Riveras Sauvignon Blanc, 2018
Chile produces some great value sauvignon blanc, including this well-balanced example from the Leyda Valley. Apricot, lemon and more savoury lemon rind on the nose lead into more citrus on the palate. The acidity is elegant and restrained, and there’s plenty of harmonious fruity flavours. Aldi’s Exquisite Collection Leyda Sauvignon Blanc (£5.49) is also a worthy candidate, but I reckon it’s worth trading up to the Riveras to gain the extra freshness in the acidity, which will work so well with asparagus.
Finest Fairtrade Breede River Sauvignon Blanc, 2018
Sauvignon blanc in the classic savoury South African style and carrying the Fairtrade mark to add to its credentials. On the nose, there are plenty of asparagus and green pepper aromas, with the wine’s acidity balanced by more of the green vegetable flavours on the palate, before ending with warmer and rounder gooseberry notes on the finish. The extra cash that Fairtrade wines has brought into South Africa has made a big difference to education and health projects. The Co-operative and Scotmid remain leaders when it comes to stocking Fairtrade wines, but previous entries on The Grape & The Grain drinks blog are full of other ideas too.

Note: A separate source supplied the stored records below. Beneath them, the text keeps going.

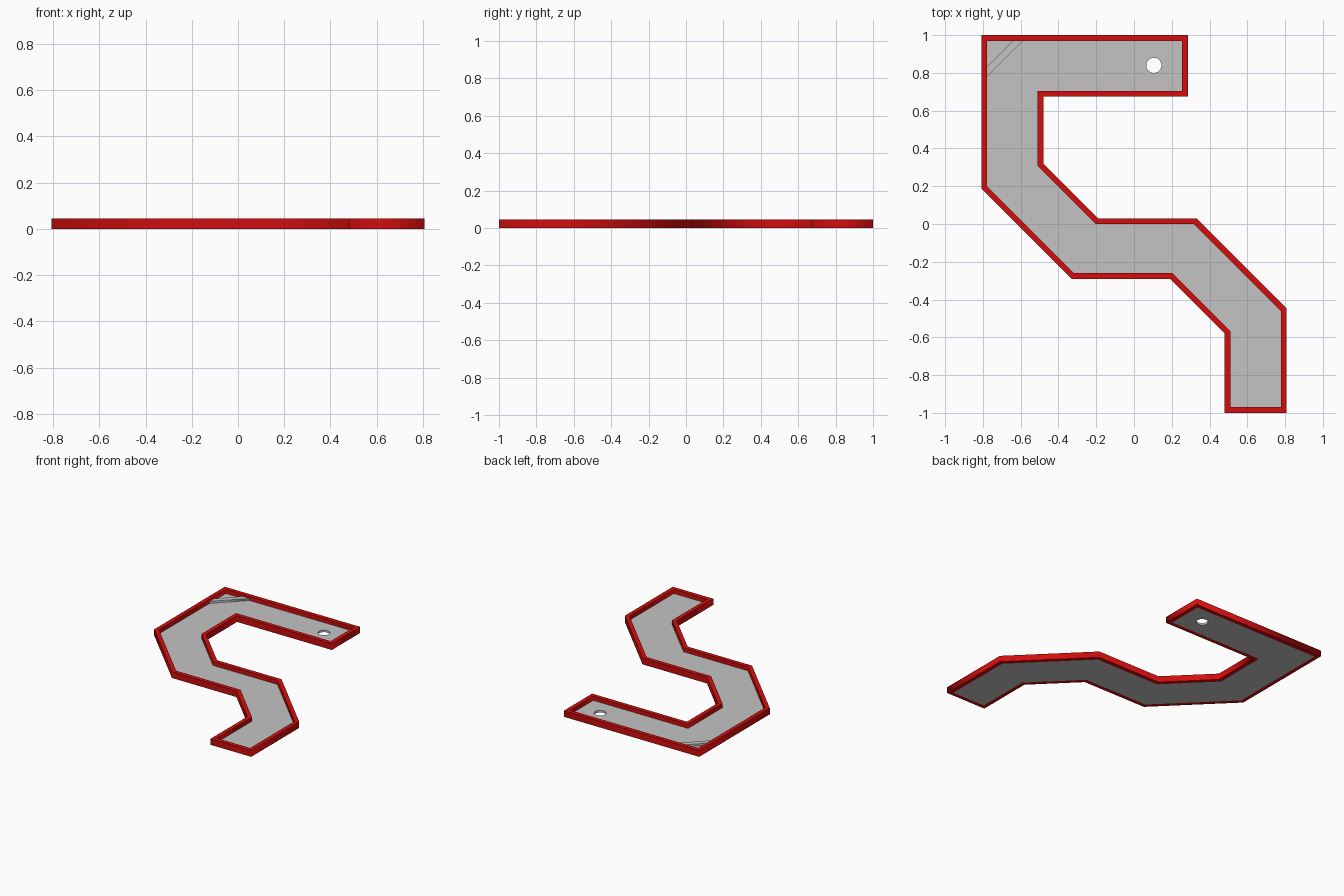
import bpy
import math
from mathutils import Vector

if "Cube" in bpy.data.objects:
    bpy.data.objects.remove(bpy.data.objects["Cube"])

WALL, HEIGHT, FLOOR, BUMP = 0.03, 0.045, 0.015, 0.03


def material(name, rgb):
    m = bpy.data.materials.new(name)
    m.use_nodes = True
    m.diffuse_color = (*rgb, 1)
    m.node_tree.nodes["Principled BSDF"].inputs["Base Color"].default_value = (*rgb, 1)
    return m


def inset(points, d):
    """Mitred inward offset of a clockwise outline."""
    pts = [Vector(p) for p in points]
    out = []
    for i, p in enumerate(pts):
        a = (p - pts[i - 1]).normalized()
        b = (pts[(i + 1) % len(pts)] - p).normalized()
        na, nb = Vector((a.y, -a.x)), Vector((b.y, -b.x))
        out.append(p + (na + nb) * d / (1 + na.dot(nb)))
    return out


def slab(name, loops, z0, z1, mat):
    """Extruded flat shape; later loops cut holes in the first."""
    cu = bpy.data.curves.new(name, 'CURVE')
    cu.dimensions = '2D'
    cu.fill_mode = 'BOTH'
    cu.extrude = (z1 - z0) / 2
    for loop in loops:
        sp = cu.splines.new('POLY')
        sp.points.add(len(loop) - 1)
        for pt, p in zip(sp.points, loop):
            pt.co = (p[0], p[1], 0, 1)
        sp.use_cyclic_u = True
    ob = bpy.data.objects.new(name, cu)
    bpy.context.collection.objects.link(ob)
    ob.location.z = (z0 + z1) / 2
    cu.materials.append(mat)
    bpy.ops.object.select_all(action='DESELECT')
    ob.select_set(True)
    bpy.context.view_layer.objects.active = ob
    bpy.ops.object.convert(target='MESH')
    return bpy.context.object


red = material("red wall", (0.65, 0.004, 0.004))
grey = material("grey floor", (0.55, 0.55, 0.55))

# Course outline, clockwise from the back corner
outline = [(-.807, 1), (.285, 1), (.285, .675), (-.48, .675), (-.48, .32),
           (-.19, .03), (.33, .03), (.807, -.447), (.807, -1), (.48, -1),
           (.48, -.58), (.19, -.29), (-.33, -.29), (-.807, .187)]
inner = inset(outline, WALL)

# Border wall around the whole course
slab("border_wall", [outline, inner], 0, HEIGHT, red)

# Floor with the round cup hole
hole = [(.105 + .04 * math.cos(math.tau * i / 32),
         .84 + .04 * math.sin(math.tau * i / 32)) for i in range(32)]
slab("floor", [inner, hole], 0, FLOOR, grey)

# Low diagonal bumper across the back corner
cx, cy = inner[0]
near, far = 0.135, 0.19
slab("corner_bumper", [[(cx, cy - near), (cx + near, cy), (cx + far, cy), (cx, cy - far)]],
     FLOOR, BUMP, grey)
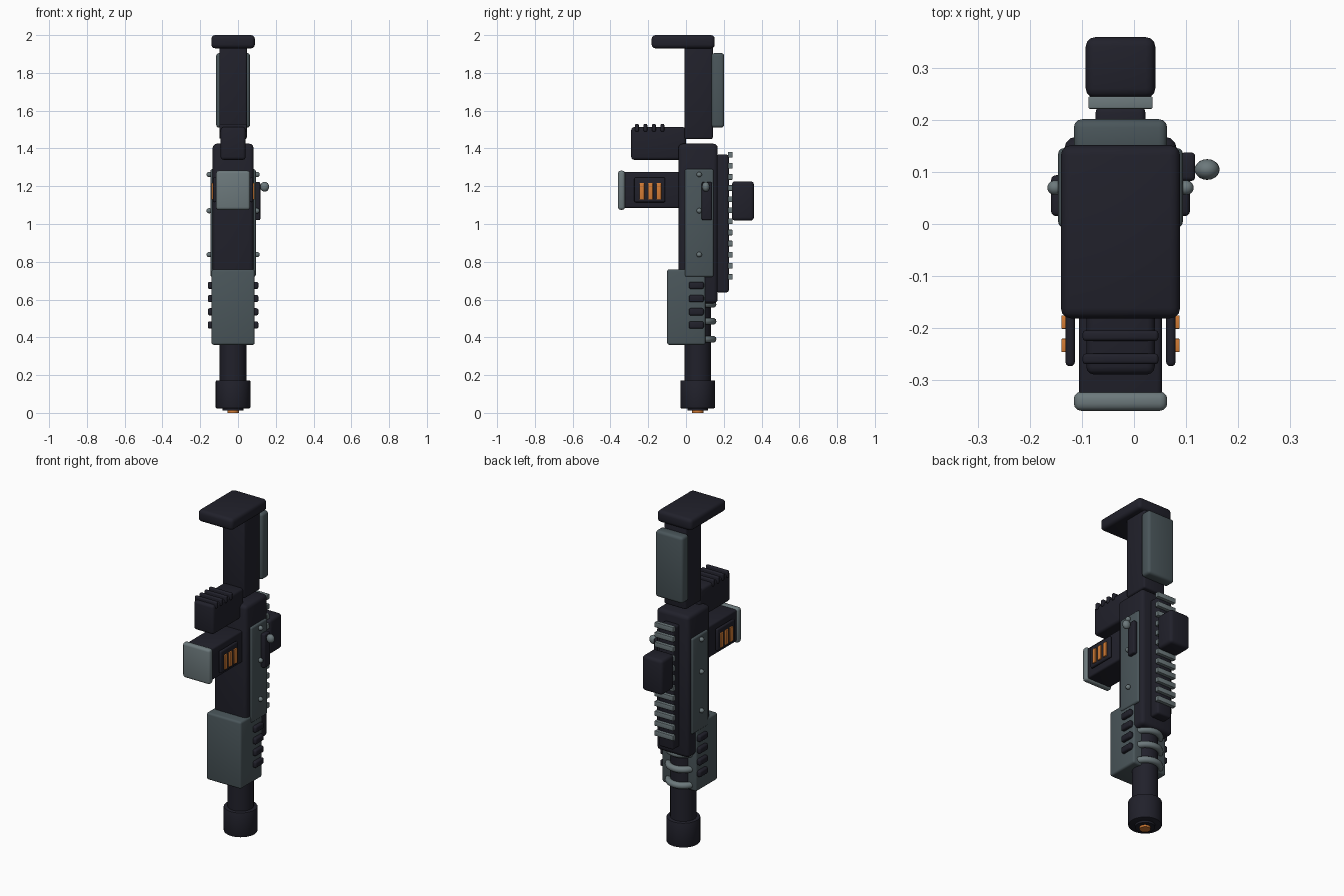
import bpy, bmesh, math
from mathutils import Matrix

if "Cube" in bpy.data.objects:
    bpy.data.objects.remove(bpy.data.objects["Cube"])

CX = -0.026          # mid-plane of the body
BY = 0.062           # barrel axis


def material(name, rgb):
    m = bpy.data.materials.new(name)
    m.diffuse_color = (*rgb, 1)
    m.use_nodes = True
    m.node_tree.nodes["Principled BSDF"].inputs["Base Color"].default_value = m.diffuse_color
    return m


DARK = material("near black", (0.015, 0.015, 0.024))
GREY = material("gunmetal grey", (0.068, 0.092, 0.102))
STEEL = material("light steel", (0.15, 0.19, 0.20))
ORANGE = material("orange", (0.65, 0.20, 0.035))


def finish(name, bm, mat):
    bmesh.ops.recalc_face_normals(bm, faces=bm.faces)
    me = bpy.data.meshes.new(name)
    bm.to_mesh(me)
    bm.free()
    me.materials.append(mat)
    ob = bpy.data.objects.new(name, me)
    bpy.context.collection.objects.link(ob)
    bpy.ops.object.select_all(action='DESELECT')
    ob.select_set(True)
    bpy.context.view_layer.objects.active = ob
    bpy.ops.object.shade_smooth_by_angle(angle=math.radians(35))
    return ob


def box(name, x, y, z, mat, bevel=0.012):
    """Rounded box from (min, max) ranges."""
    bm = bmesh.new()
    bmesh.ops.create_cube(bm, size=1)
    for v in bm.verts:
        for i, (a, b) in enumerate((x, y, z)):
            v.co[i] = a if v.co[i] < 0 else b
    if bevel:
        bmesh.ops.bevel(bm, geom=bm.edges[:], offset=bevel, segments=3,
                        profile=0.5, affect='EDGES', clamp_overlap=True)
    return finish(name, bm, mat)


def mid(half):
    return (CX - half, CX + half)


def tube(name, r, z0, z1, mat, bevel=0.006):
    bm = bmesh.new()
    bmesh.ops.create_cone(bm, cap_ends=True, segments=32, radius1=r, radius2=r, depth=z1 - z0,
                          matrix=Matrix.Translation((CX, BY, (z0 + z1) / 2)))
    if bevel:
        rims = [e for e in bm.edges if abs(e.verts[0].co.z - e.verts[1].co.z) < 1e-5]
        bmesh.ops.bevel(bm, geom=rims, offset=bevel, segments=2, profile=0.5, affect='EDGES')
    return finish(name, bm, mat)


def ball(name, c, r, mat):
    bm = bmesh.new()
    bmesh.ops.create_uvsphere(bm, u_segments=20, v_segments=12, radius=1,
                              matrix=Matrix.Translation(c) @ Matrix.Diagonal((*r, 1)))
    return finish(name, bm, mat)


def sided(s, a, b):
    """x range lying a..b outward from the mid-plane on side s."""
    return tuple(sorted((CX + s * a, CX + s * b)))


# Stock: butt plate, column and cheek pad
box("butt_plate", mid(0.115), (-0.182, 0.152), (1.93, 2.0), DARK, 0.02)
box("stock_column", mid(0.073), (-0.008, 0.142), (1.45, 1.945), DARK, 0.01)
box("cheek_pad", mid(0.09), (0.135, 0.202), (1.51, 1.905), GREY, 0.016)

# Grip with finger ribs
box("grip", mid(0.066), (-0.29, 0.0), (1.34, 1.513), DARK, 0.015)
for i in range(4):
    y = -0.26 + i * 0.045
    box(f"grip_rib_{i}", mid(0.073), (y - 0.01, y + 0.01), (1.49, 1.53), DARK, 0.006)

# Receiver and forward handguard
box("receiver", mid(0.108), (-0.04, 0.168), (0.58, 1.425), DARK, 0.022)
box("handguard", mid(0.114), (-0.10, 0.103), (0.36, 0.76), GREY, 0.012)

# Magazine
box("magazine", mid(0.08), (-0.335, -0.02), (1.085, 1.275), DARK, 0.01)
box("magazine_base", mid(0.09), (-0.36, -0.323), (1.075, 1.282), STEEL, 0.014)

# Parts mirrored on both sides
for s, side in ((-1, "left"), (1, "right")):
    box(f"side_plate_{side}", sided(s, 0.095, 0.12), (-0.006, 0.146), (0.72, 1.29), GREY, 0.01)
    for i, z in enumerate((1.262, 1.07, 0.838)):
        ball(f"rivet_{side}_{i}", (CX + s * 0.126, 0.07, z), (0.015, 0.014, 0.014), STEEL)
    for i in range(4):
        z = 0.465 + i * 0.07
        box(f"vent_{side}_{i}", sided(s, 0.1, 0.134), (0.015, 0.094), (z - 0.019, z + 0.019), DARK, 0.01)
    box(f"magazine_panel_{side}", sided(s, 0.088, 0.106), (-0.274, -0.11), (1.115, 1.247), DARK, 0.008)
    for i in range(3):
        y = -0.234 + i * 0.045
        box(f"indicator_{side}_{i}", sided(s, 0.098, 0.114), (y - 0.013, y + 0.013), (1.13, 1.217), ORANGE, 0.002)

# Charging handle on the right
box("charging_slot", (0.09, 0.118), (0.083, 0.138), (1.02, 1.222), DARK, 0.008)
ball("charging_knob", (0.141, 0.105, 1.197), (0.024, 0.02, 0.026), STEEL)

# Rail with cross teeth and sight block
box("rail", mid(0.048), (0.16, 0.227), (0.638, 1.367), DARK, 0.012)
for i in range(12):
    z = 0.72 + i * 0.0588
    box(f"rail_tooth_{i}", mid(0.062), (0.222, 0.246), (z - 0.015, z + 0.015), STEEL, 0.003)
box("sight_block", mid(0.067), (0.243, 0.36), (1.018, 1.226), DARK, 0.018)

# Barrel, muzzle, and glowing bore
tube("barrel", 0.071, 0.15, 0.62, DARK, 0)
tube("muzzle", 0.092, 0.024, 0.172, DARK)
tube("muzzle_ring", 0.055, 0.012, 0.04, DARK, 0)
tube("bore", 0.03, 0.0, 0.03, ORANGE, 0)

# Bands around the barrel
for i, z in enumerate((0.39, 0.485, 0.575)):
    bpy.ops.mesh.primitive_torus_add(major_radius=0.08, minor_radius=0.019, major_segments=36,
                                     minor_segments=10, location=(CX, BY, z))
    band = bpy.context.object
    band.name = f"barrel_band_{i}"
    band.data.materials.append(STEEL)
    bpy.ops.object.shade_smooth_by_angle(angle=math.radians(60))
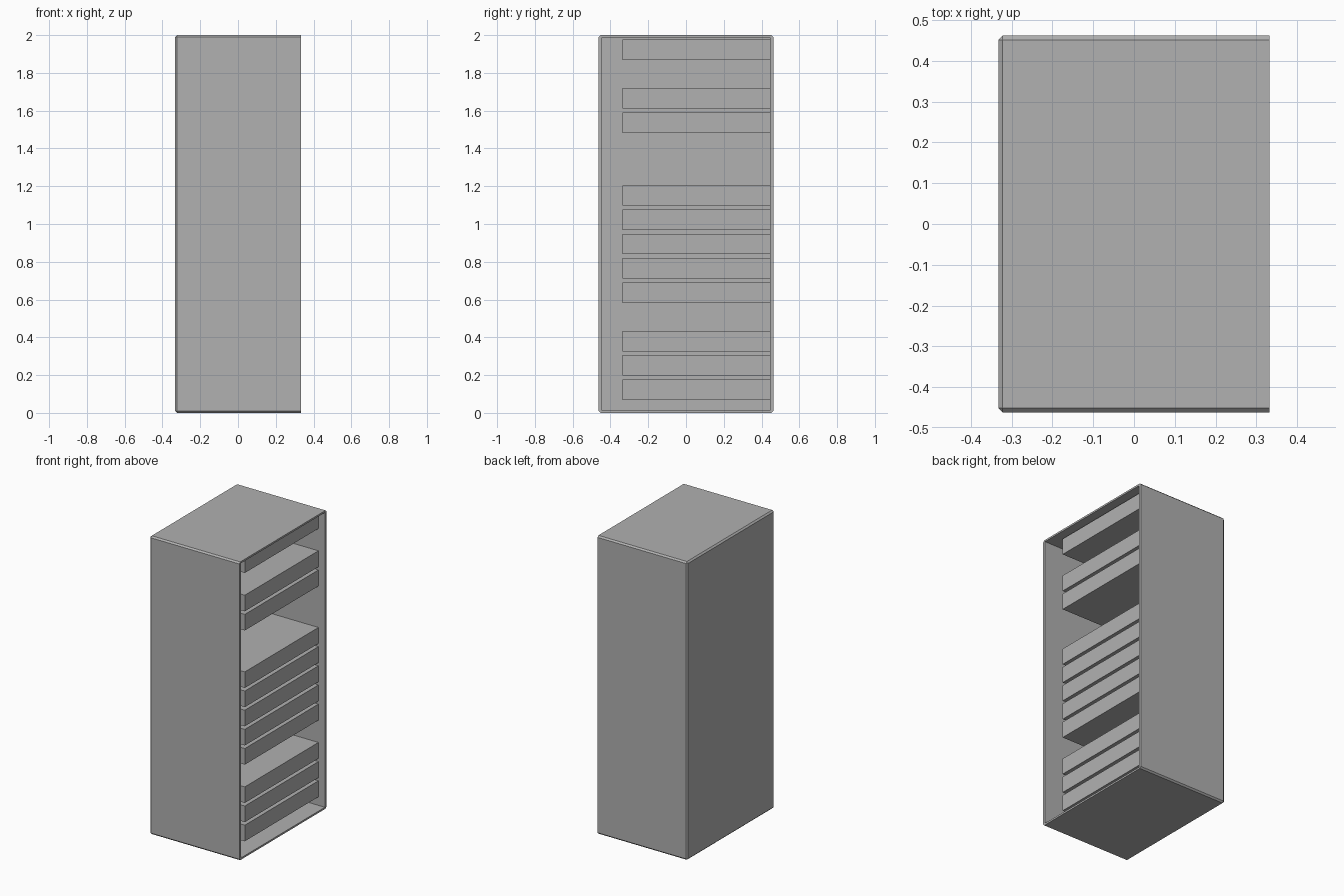
import bpy
import bmesh
from mathutils import Vector

default = bpy.data.objects.get("Cube")
if default:
    bpy.data.objects.remove(default, do_unlink=True)

# Overall cabinet size and fittings
W, D, H = 0.666, 0.924, 2.0
INNER_Y, WALL_Z = 0.445, 0.012
BACK_X = -0.315

grey = bpy.data.materials.new("neutral grey")
grey.use_nodes = True
grey.diffuse_color = (0.44, 0.44, 0.44, 1)
grey.node_tree.nodes["Principled BSDF"].inputs["Base Color"].default_value = grey.diffuse_color


def box(lo, hi):
    """A bmesh box spanning two opposite corners."""
    lo, hi = Vector(lo), Vector(hi)
    bm = bmesh.new()
    bmesh.ops.create_cube(bm, size=1)
    bmesh.ops.scale(bm, vec=hi - lo, verts=bm.verts)
    bmesh.ops.translate(bm, vec=(lo + hi) / 2, verts=bm.verts)
    return bm


def finish(bm, name):
    bmesh.ops.recalc_face_normals(bm, faces=bm.faces)
    mesh = bpy.data.meshes.new(name)
    bm.to_mesh(mesh)
    bm.free()
    mesh.materials.append(grey)
    obj = bpy.data.objects.new(name, mesh)
    bpy.context.collection.objects.link(obj)


# Cabinet shell, hollowed from the open side
bm = box((-W / 2, -D / 2, 0), (W / 2, D / 2, H))
bm.normal_update()
outer = set(bm.verts)
opening = max(bm.faces, key=lambda f: f.normal.x)
bmesh.ops.inset_individual(bm, faces=[opening], thickness=0.01)
for v in opening.verts:
    v.co.y = INNER_Y if v.co.y > 0 else -INNER_Y
    v.co.z = H - WALL_Z if v.co.z > H / 2 else WALL_Z
cavity = bmesh.ops.extrude_discrete_faces(bm, faces=[opening])["faces"][0]
for v in cavity.verts:
    v.co.x = BACK_X

# Chamfer every outer edge except those around the opening
edges = [e for e in bm.edges
         if all(v in outer for v in e.verts)
         and min(v.co.x for v in e.verts) < 0]
bmesh.ops.bevel(bm, geom=edges, offset=0.01, segments=1,
                affect='EDGES', profile=0.5)
finish(bm, "cabinet_shell")

# Stacked units, with some slots left empty
EMPTY = (3, 9, 10, 13)
for slot in range(15):
    if slot in EMPTY:
        continue
    z = 0.069 + 0.1285 * slot
    finish(box((BACK_X, -0.335, z), (0.285, INNER_Y, z + 0.108)),
           f"rack_unit_{slot + 1}")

Elephant Hill Hawke’s Bay Sauvignon Blanc, 2016
Corney & Barrow
New Zealand sauvignon blanc, but not as we know it, hailing from Hawke’s Bay instead of Marlborough. The difference for me is more savoury asparagus and lemon aromas and flavours, echoing the classic Loire style, while still retaining some of New Zealand’s characteristic passionfruit and gooseberry notes. What both Hawke’s Bay and Marlborough share is the crisp acidity, which will work nicely with asparagus dishes. Elephant Hill also produces a range of interesting chardonnays and syrahs, as I discovered last year during a tasting in London.
Greywacke Wild Sauvignon Blanc, 2016
Demonstrating that not all New Zealand sauvignon blanc is born equal, Kevin Judd made this wine in old oak barrels. Judd was the winemaker at the famous Cloudy Bay winery for 25 years before setting up Greywacke in 2009 and is one of the people responsible for securing Marlborough sauvignon blanc’s place on the international stage. His “Wild” sauvignon blanc is fascinating, using wild instead of inoculated yeasts to turn the grape sugars into alcohol. The result is smoky notes on the nose and a deliciously savoury palate featuring lemon rind and apricot, as well as asparagus and green bean flavours. I noticed that Villeneuve Wines has the 2015 Greywacke Wild Sauvignon Blanc (£28) on its website and it would be interesting to see how that’s developed – one of my all-time favourite tastings remains a five-year vertical of Judd’s Wild sauvignon blanc from 2009 to 2013.